1) Do not place the hive adjacent to where pesticides are stored.
2) The use of chemical pesticides prior to introduction of the bumblebees requires consultation with our technical advisory service regarding the suitable timing of placement of the hive.
3) During the first week following placement of the hive, avoid any chemical pesticides.
4) In any case, try to avoid non-selective pesticides or those with a long residual effect. Only under special circumstances is it possible to use compounds with a short residual effect. Then it is necessary to remove the hive from the greenhouse using the “BeeHome” system and return it after a certain period of time (see specific instructions).
5) Dustable compounds (e.g. sulphur) might especially harm the bumblebees because during their flight, they adsorb the pesticide and bring it back to the hive where it is transferred, one way or another, to the brood.
6) When working with a fogger, remove the hives during spraying, even when using permissible pesticides.
7) Even if a certain pesticide apparently does not affect the bumblebees, its frequent application might cause cumulative damage.
8) Any combined use of compounds requires consultation with our field advisory service since often it has a cumulative or even a synergistic effect on the bumblebees.
9) Remember that even a drift of a harmful and residual pesticide which is sprayed in a neighbouring plot could be detrimental to the bumblebees.
10) Make sure to remove the sprayer and any empty pesticide containers from the area of the greenhouse.

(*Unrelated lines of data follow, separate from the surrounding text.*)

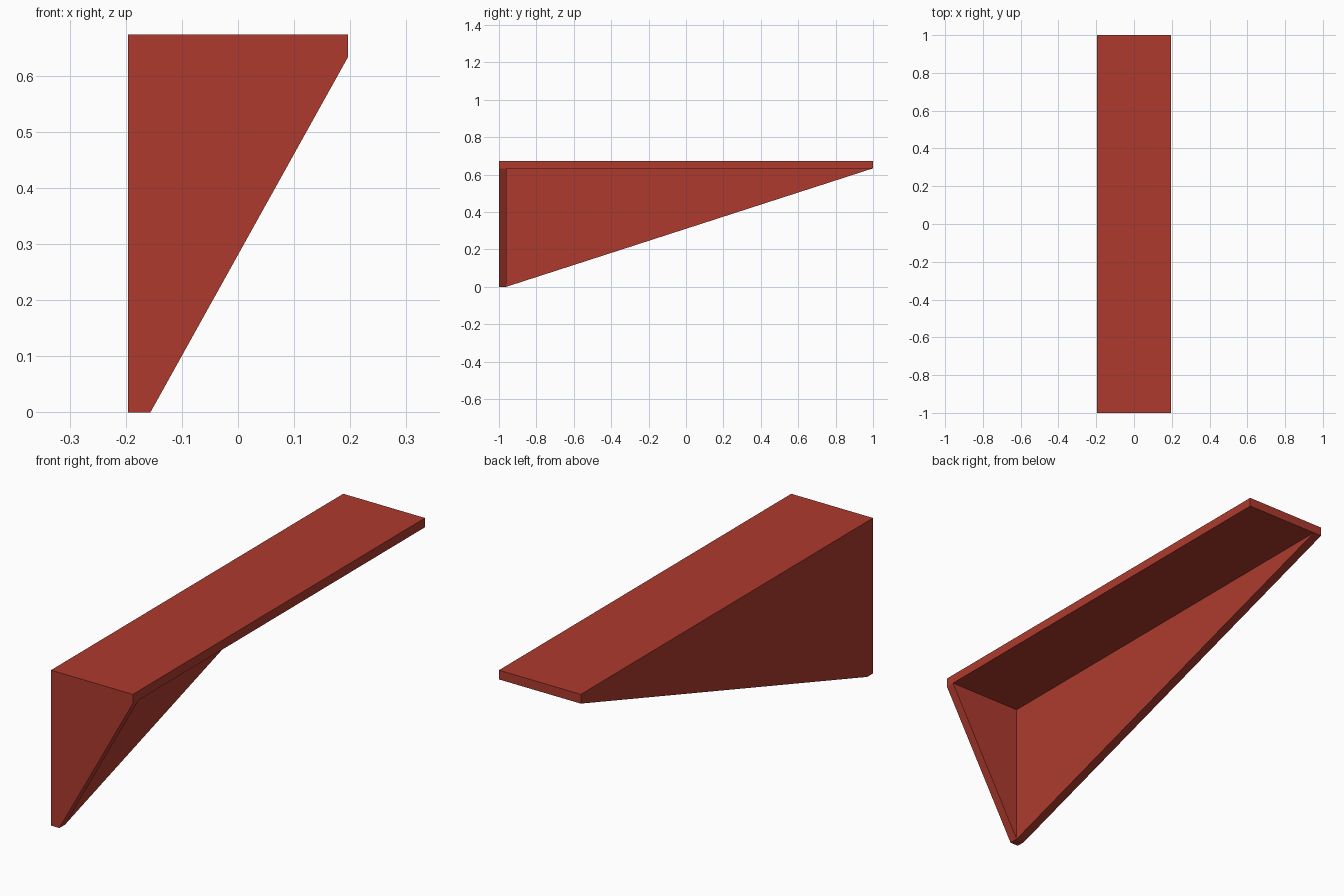
import bpy, bmesh
from mathutils import Vector

if "Cube" in bpy.data.objects:
    bpy.data.objects.remove(bpy.data.objects["Cube"])

X, Y, H, T = 0.196, 1.0, 0.673, 0.04   # half width, half length, height, plate thickness

red = bpy.data.materials.new("brick red")
red.diffuse_color = (0.42, 0.042, 0.027, 1)
red.use_nodes = True
red.node_tree.nodes["Principled BSDF"].inputs["Base Color"].default_value = red.diffuse_color


def plate(name, profile, push):
    """Extrude a flat 3D outline along the push vector."""
    bm = bmesh.new()
    face = bm.faces.new([bm.verts.new(p) for p in profile])
    ext = bmesh.ops.extrude_face_region(bm, geom=[face], use_keep_orig=True)
    moved = [v for v in ext["geom"] if isinstance(v, bmesh.types.BMVert)]
    bmesh.ops.translate(bm, verts=moved, vec=Vector(push))
    bmesh.ops.recalc_face_normals(bm, faces=bm.faces)
    mesh = bpy.data.meshes.new(name)
    bm.to_mesh(mesh)
    bm.free()
    mesh.materials.append(red)
    obj = bpy.data.objects.new(name, mesh)
    bpy.context.collection.objects.link(obj)
    return obj


# Flat shelf on top
bracket = plate("corner_bracket",
                [(-X, -Y, H - T), (X, -Y, H - T), (X, Y, H - T), (-X, Y, H - T)], (0, 0, T))

# Tapered front plate
front = plate("front_plate",
              [(-X, -Y, 0), (-X + T, -Y, 0), (X, -Y, H - T), (X, -Y, H), (-X, -Y, H)], (0, T, 0))

# Tapered long side plate
side = plate("side_plate",
             [(-X, -Y, 0), (-X, -Y + T, 0), (-X, Y, H - T), (-X, Y, H), (-X, -Y, H)], (T, 0, 0))

# Weld the plates into one solid
for part in (front, side):
    mod = bracket.modifiers.new("join_" + part.name, 'BOOLEAN')
    mod.operation = 'UNION'
    mod.solver = 'EXACT'
    mod.object = part
    part.hide_render = True
    part.hide_set(True)
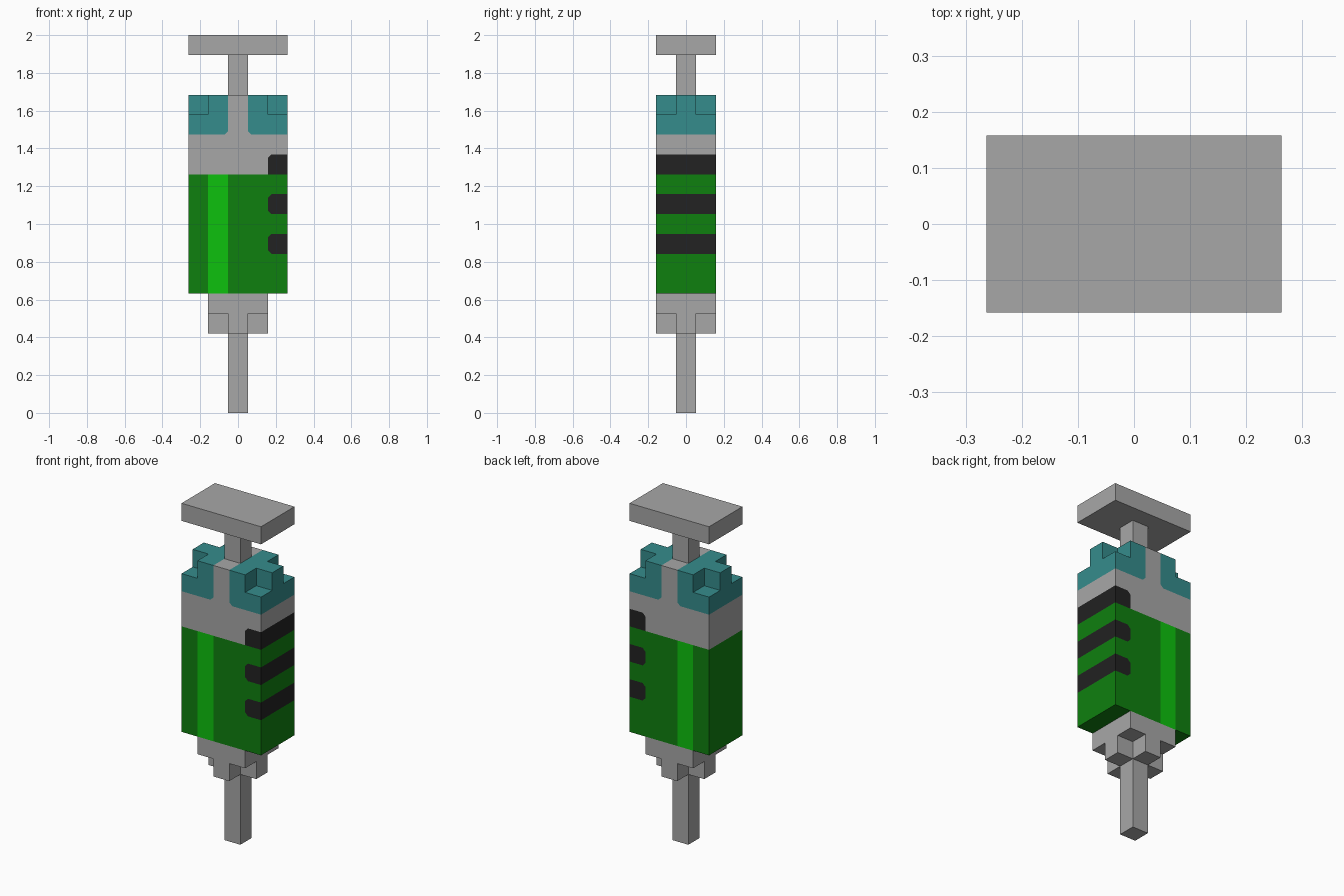
import bpy, bmesh
from mathutils import Vector

cube = bpy.data.objects.get("Cube")
if cube:
    bpy.data.objects.remove(cube, do_unlink=True)

U = 2 / 19      # one block; all part sizes below are in blocks
C = 0.18        # chamfer of the painted corners


def material(name, rgb):
    lin = [((c / 255 + 0.055) / 1.055) ** 2.4 if c > 10 else c / 255 / 12.92 for c in rgb]
    mat = bpy.data.materials.new(name)
    mat.use_nodes = True
    mat.diffuse_color = (*lin, 1)
    mat.node_tree.nodes["Principled BSDF"].inputs["Base Color"].default_value = (*lin, 1)
    return mat


GREY = material("grey", (167, 167, 167))
GREEN = material("green", (15, 128, 15))
BRIGHT = material("bright green", (13, 193, 13))
TEAL = material("teal", (53, 140, 140))
BLACK = material("black", (34, 34, 34))


def prism(name, mat, outline, low, high, axis="y"):
    """Extrude an outline: (x, z) along y, or (x, y) along z."""
    bm = bmesh.new()
    place = (lambda a, b: (a, low, b)) if axis == "y" else (lambda a, b: (a, b, low))
    face = bm.faces.new([bm.verts.new(Vector(place(a, b)) * U) for a, b in outline])
    top = bmesh.ops.extrude_face_region(bm, geom=[face])["geom"]
    step = (0, (high - low) * U, 0) if axis == "y" else (0, 0, (high - low) * U)
    bmesh.ops.translate(bm, verts=[v for v in top if isinstance(v, bmesh.types.BMVert)], vec=step)
    bmesh.ops.recalc_face_normals(bm, faces=bm.faces)
    mesh = bpy.data.meshes.new(name)
    bm.to_mesh(mesh)
    bm.free()
    mesh.materials.append(mat)
    obj = bpy.data.objects.new(name, mesh)
    bpy.context.collection.objects.link(obj)
    return obj


def box(name, mat, x0, x1, hy, z0, z1):
    return prism(name, mat, [(x0, -hy), (x1, -hy), (x1, hy), (x0, hy)], z0, z1, "z")


def mark_edge(z, low_c=C):
    """Inner edge of a side mark, from bottom to top, rounded at the corners."""
    inner = [(1.5 + low_c, z), (1.5, z + low_c)] if low_c else [(1.5, z)]
    return [(2.5, z)] + inner + [(1.5, z + 1 - C), (1.5 + C, z + 1), (2.5, z + 1)]


# Needle and stepped nozzle
box("needle", GREY, -0.5, 0.5, 0.5, 0, 4)
cross = [(-1.5, -.5), (-.5, -.5), (-.5, -1.5), (.5, -1.5), (.5, -.5), (1.5, -.5),
         (1.5, .5), (.5, .5), (.5, 1.5), (-.5, 1.5), (-.5, .5), (-1.5, .5)]
prism("nozzle_tip", GREY, cross, 4, 5, "z")
box("nozzle_base", GREY, -1.5, 1.5, 1.5, 5, 6)

# Liquid barrel: left part, highlight stripe, and a part notched for the marks
box("barrel_side", GREEN, -2.5, -1.5, 1.5, 6, 12)
box("barrel_highlight", BRIGHT, -1.5, -0.5, 1.5, 6, 12)
prism("barrel_main", GREEN,
      [(-.5, 6), (2.5, 6)] + mark_edge(8) + mark_edge(10) + [(2.5, 12), (-.5, 12)], -1.5, 1.5)

# Measuring marks
for i, z in enumerate((8, 10, 12)):
    prism(f"measuring_mark_{i + 1}", BLACK, mark_edge(z, 0 if z == 12 else C), -1.5, 1.5)

# Grey collar with a raised middle rib, notched for the top mark
prism("collar", GREY,
      [(-2.5, 12)] + mark_edge(12, 0)[1:] +
      [(2.5, 14), (.5 + C, 14), (.5, 14 + C), (.5, 16),
       (-.5, 16), (-.5, 14 + C), (-.5 - C, 14), (-2.5, 14)], -1.5, 1.5)

# Teal shoulders, mirrored left and right, with open outer corners on top
for side, s in (("left", 1), ("right", -1)):
    lower = [(.5, 14 + C), (.5 + C, 14), (2.5, 14), (2.5, 15), (.5, 15)]
    upper = [(.5, -1.5), (1.5, -1.5), (1.5, -.5), (2.5, -.5),
             (2.5, .5), (1.5, .5), (1.5, 1.5), (.5, 1.5)]
    prism(f"shoulder_lower_{side}", TEAL, [(s * a, b) for a, b in lower], -1.5, 1.5)
    prism(f"shoulder_upper_{side}", TEAL, [(s * a, b) for a, b in upper], 15, 16, "z")

# Plunger
box("plunger_rod", GREY, -0.5, 0.5, 0.5, 16, 18)
box("plunger_handle", GREY, -2.5, 2.5, 1.5, 18, 19)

Removal and Return of the Hive Following Pesticide Application

1) Return the bees to the hive using the BeeHome system.
2) Remove the hive from the greenhouse and store it at a temperature of 20 – 28ºC. Avoid storing it in the vicinity of pesticides.
3) At the end of the suitable time period following pesticide application, transfer the hive back to its original location in the greenhouse. The flight-hole may be opened after approximately half an hour.

Try to prevent moving and transferring the hive as much as possible. This kind of action has a cumulative deleterious effect on the bees’ activity.
In Case You are Stung…

Bumblebees are usually very docile and sting infrequently. In any case it is best to avoid blue or dark purple clothing, aftershave and various cosmetics, which are known to attract the bees. It is also recommended that whoever is not needed to work in the greenhouse (e.g. children) should not walk around there unnecessarily.

In general, the sting of the bumblebee causes local irritation accompanied by a slight swelling around the point of the sting. Apply ice to ease the reaction which should disappear within a short time (minutes to a few hours). However, as rare as it may be, there are individuals who may develop a hypersensitive reaction to the bumblebee sting, manifested as generalized itching, not necessarily at the site of the sting, irritation of the mucous membranes of the eyes and nose, sneezing and shortness of breath. In this event, seek immediate medical care.